The matter of the universe some few microseconds after the Big Bang was made up of a mixture or soup of quarks and gluons, the so called quark gluon plasma. The temperature then was so high that not only the atoms, but also all the protons and neutrons were melted into their fundamental constituents. This thermal period of the Universe is recreated in terrestrial accelerators, such as the Relativistic Heavy Ion Collider (RHIC) in Brookhaven National Laboratory (USA), the Large Hadron Collider (LHC) of CERN (Switzerland) or the Facility for Antiproton and Ion Research (FAIR) in Darmstadt (Germany). There are still manypuzzles to understand, as the experimental data extracted from these accelerators does not entirely match the initial predicted behavior.
Matter under extreme dense conditions can also be found in compact stars. Neutron stars are supposed to be composed by neutrons, protons and electrons, although they might also contain unconfined quark matter in their core. High-precision X-ray astronomy from future space missions, such as NICER (Neutron star Interior Composition ExploreR) or eXTP (enhanced X-ray Timing and Polarimetry Mission), is expected to offer precise measurements of masses and radii and, thus, help us in understanding the microscopic composition of neutron stars.
The research of the group of Nuclear and Particle Astrophysics aims at understanding the behavior of matter under extreme density and/or matter conditions.

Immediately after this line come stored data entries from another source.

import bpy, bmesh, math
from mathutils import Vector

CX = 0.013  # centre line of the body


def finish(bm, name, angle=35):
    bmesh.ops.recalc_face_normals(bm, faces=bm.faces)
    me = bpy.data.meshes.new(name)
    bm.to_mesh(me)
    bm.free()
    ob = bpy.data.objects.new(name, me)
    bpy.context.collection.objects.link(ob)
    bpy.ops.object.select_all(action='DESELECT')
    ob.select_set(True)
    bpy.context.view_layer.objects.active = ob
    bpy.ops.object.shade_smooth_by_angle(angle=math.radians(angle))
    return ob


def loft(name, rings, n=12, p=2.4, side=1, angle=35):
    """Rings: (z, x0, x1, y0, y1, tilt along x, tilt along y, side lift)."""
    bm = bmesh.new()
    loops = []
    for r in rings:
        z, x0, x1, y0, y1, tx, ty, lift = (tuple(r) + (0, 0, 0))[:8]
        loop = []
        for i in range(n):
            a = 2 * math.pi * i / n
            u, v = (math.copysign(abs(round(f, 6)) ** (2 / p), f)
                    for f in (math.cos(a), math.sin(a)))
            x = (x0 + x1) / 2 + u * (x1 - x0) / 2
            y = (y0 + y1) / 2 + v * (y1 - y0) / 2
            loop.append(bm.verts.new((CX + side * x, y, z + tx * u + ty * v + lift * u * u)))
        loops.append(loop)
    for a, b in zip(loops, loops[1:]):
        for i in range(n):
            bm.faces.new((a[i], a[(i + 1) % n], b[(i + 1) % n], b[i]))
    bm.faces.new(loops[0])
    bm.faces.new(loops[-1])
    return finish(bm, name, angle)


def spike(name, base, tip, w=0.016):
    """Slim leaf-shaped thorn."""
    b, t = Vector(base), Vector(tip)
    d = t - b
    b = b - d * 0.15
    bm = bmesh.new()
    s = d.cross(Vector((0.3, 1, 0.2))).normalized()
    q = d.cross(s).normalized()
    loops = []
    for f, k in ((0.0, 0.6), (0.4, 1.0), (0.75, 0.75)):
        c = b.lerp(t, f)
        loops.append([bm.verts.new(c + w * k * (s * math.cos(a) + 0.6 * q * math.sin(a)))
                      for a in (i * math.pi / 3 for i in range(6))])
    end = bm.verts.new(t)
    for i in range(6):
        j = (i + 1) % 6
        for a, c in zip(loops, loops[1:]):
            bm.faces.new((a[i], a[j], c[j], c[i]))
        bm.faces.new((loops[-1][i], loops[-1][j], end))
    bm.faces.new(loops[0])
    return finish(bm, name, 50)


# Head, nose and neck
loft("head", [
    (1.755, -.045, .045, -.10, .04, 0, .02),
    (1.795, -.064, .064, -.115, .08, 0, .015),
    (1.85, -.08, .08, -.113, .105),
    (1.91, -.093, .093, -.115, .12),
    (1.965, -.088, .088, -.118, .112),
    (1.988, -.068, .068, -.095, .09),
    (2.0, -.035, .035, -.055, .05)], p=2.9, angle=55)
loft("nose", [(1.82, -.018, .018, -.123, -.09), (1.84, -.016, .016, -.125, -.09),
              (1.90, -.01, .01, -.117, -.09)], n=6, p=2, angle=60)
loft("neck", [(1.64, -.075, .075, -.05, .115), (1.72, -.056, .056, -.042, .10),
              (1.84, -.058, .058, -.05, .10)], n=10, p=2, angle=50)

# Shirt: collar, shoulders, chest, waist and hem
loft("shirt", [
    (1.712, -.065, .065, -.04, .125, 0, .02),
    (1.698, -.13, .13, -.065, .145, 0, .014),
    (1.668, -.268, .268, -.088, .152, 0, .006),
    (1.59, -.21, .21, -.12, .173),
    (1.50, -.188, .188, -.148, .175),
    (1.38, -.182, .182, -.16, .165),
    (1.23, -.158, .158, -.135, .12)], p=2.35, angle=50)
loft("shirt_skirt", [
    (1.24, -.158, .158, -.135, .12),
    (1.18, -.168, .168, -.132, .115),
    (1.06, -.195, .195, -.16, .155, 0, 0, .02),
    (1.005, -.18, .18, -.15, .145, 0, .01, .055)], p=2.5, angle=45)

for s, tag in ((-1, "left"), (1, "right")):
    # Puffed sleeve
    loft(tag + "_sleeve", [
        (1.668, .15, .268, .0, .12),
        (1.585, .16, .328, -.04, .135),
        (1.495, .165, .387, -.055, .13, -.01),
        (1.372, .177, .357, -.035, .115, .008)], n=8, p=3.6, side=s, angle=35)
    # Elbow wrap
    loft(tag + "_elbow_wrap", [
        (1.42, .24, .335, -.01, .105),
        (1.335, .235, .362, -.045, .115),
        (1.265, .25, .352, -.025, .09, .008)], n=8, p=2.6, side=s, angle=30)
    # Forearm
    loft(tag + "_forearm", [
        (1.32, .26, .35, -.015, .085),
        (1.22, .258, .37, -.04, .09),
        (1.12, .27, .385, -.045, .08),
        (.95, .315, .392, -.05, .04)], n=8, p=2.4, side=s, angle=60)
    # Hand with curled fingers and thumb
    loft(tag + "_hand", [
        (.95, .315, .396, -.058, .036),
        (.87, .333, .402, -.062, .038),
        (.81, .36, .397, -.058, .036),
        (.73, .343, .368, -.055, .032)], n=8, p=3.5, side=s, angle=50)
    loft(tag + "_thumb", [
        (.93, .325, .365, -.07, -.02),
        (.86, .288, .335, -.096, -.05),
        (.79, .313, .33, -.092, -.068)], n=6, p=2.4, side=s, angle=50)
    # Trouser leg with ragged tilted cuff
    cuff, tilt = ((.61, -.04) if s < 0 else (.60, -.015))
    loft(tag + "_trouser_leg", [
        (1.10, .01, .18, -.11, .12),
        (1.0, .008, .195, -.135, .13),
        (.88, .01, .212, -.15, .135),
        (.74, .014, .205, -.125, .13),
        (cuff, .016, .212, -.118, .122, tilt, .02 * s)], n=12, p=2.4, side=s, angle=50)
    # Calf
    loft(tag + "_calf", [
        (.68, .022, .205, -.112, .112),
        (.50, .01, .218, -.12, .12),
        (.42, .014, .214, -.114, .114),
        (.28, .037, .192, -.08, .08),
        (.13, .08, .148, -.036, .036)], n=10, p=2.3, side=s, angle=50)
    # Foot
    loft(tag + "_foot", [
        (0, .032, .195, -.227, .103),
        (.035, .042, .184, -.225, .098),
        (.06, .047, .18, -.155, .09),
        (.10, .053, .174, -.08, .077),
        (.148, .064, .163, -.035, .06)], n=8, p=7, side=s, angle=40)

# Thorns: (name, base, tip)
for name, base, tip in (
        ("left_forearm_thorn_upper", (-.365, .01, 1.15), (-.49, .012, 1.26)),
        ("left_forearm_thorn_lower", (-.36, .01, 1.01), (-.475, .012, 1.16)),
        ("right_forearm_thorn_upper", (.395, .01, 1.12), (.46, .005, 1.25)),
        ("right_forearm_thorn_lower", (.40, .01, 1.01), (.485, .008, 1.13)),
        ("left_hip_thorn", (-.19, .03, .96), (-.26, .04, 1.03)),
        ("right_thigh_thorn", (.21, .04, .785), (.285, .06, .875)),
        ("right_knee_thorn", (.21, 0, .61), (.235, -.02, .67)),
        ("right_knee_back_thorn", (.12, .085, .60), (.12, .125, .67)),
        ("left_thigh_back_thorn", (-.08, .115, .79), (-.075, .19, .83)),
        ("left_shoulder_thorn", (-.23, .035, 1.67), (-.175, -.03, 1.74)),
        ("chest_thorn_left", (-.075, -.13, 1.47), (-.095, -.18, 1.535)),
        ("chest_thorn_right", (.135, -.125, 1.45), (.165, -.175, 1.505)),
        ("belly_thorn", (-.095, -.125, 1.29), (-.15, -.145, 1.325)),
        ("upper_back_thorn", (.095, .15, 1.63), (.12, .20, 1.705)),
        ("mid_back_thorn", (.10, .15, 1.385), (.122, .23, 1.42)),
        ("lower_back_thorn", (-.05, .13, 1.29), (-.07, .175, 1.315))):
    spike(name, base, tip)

We mainly focus on understanding the physics of compact stellar objects from its tiniest constituents, thus connecting present knowledge of the physics of subatomic particles at extreme conditions of densities with astrophysical observations.

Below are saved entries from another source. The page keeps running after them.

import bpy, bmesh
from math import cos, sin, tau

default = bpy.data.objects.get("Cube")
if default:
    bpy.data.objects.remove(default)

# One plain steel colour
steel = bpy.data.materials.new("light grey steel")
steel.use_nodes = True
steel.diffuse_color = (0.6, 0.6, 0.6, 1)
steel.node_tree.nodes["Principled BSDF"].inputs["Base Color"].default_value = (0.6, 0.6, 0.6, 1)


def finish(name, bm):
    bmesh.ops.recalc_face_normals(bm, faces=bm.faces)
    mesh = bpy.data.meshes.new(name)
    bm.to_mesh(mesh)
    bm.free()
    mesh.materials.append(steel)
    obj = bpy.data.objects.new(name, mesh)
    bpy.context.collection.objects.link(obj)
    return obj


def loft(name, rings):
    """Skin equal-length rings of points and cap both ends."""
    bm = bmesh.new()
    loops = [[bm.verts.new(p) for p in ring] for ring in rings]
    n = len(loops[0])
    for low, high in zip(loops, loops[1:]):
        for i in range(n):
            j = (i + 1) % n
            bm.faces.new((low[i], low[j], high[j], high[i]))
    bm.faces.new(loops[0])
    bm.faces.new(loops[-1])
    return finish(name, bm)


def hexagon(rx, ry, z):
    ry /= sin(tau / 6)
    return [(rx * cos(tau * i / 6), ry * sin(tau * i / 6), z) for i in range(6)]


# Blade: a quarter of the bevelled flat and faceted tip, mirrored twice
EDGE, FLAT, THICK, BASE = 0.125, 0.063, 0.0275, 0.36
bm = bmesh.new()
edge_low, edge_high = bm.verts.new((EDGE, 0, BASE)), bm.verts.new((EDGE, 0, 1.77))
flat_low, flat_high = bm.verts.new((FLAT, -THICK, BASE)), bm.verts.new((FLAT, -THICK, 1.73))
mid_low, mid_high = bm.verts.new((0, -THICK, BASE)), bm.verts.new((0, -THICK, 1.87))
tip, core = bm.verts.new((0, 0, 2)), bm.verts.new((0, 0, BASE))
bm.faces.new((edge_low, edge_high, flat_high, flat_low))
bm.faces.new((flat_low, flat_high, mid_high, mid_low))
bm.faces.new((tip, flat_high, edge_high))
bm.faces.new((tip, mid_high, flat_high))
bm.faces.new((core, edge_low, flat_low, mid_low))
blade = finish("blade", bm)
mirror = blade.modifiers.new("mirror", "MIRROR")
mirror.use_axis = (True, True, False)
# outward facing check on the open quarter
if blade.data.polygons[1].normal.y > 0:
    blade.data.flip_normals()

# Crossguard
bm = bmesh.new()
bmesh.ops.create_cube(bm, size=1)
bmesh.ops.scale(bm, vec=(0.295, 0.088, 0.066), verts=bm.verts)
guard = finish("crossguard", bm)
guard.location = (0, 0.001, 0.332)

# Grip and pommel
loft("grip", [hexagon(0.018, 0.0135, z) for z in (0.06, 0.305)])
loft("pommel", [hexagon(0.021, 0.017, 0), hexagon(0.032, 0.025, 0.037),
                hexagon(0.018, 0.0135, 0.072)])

Our topics of research include the
- equation of state of dense phases in compact stellar objects (which allows us to constrain the mass/ratio relation of the star), including the interplay of dense matter with dark matter
- transport properties inside neutron stars (which allows us to understand the behavior of their hydrodynamical modes, rotational properties, and cooling)
- magnetic fields
We also study matter at extreme large temperatures, as those occurring few microseconds after the Big Bang. Our topics of research include
- The properties of quarks and hadrons in hot and dense matter
- Effective descriptions of the dynamics of the hot quark-gluon plasma
which are studied in present particle accelerators, such as the FAIR/GSI, LHC/CERN or RHIC/BNL.
Senior Institute members involved
, L. Tolos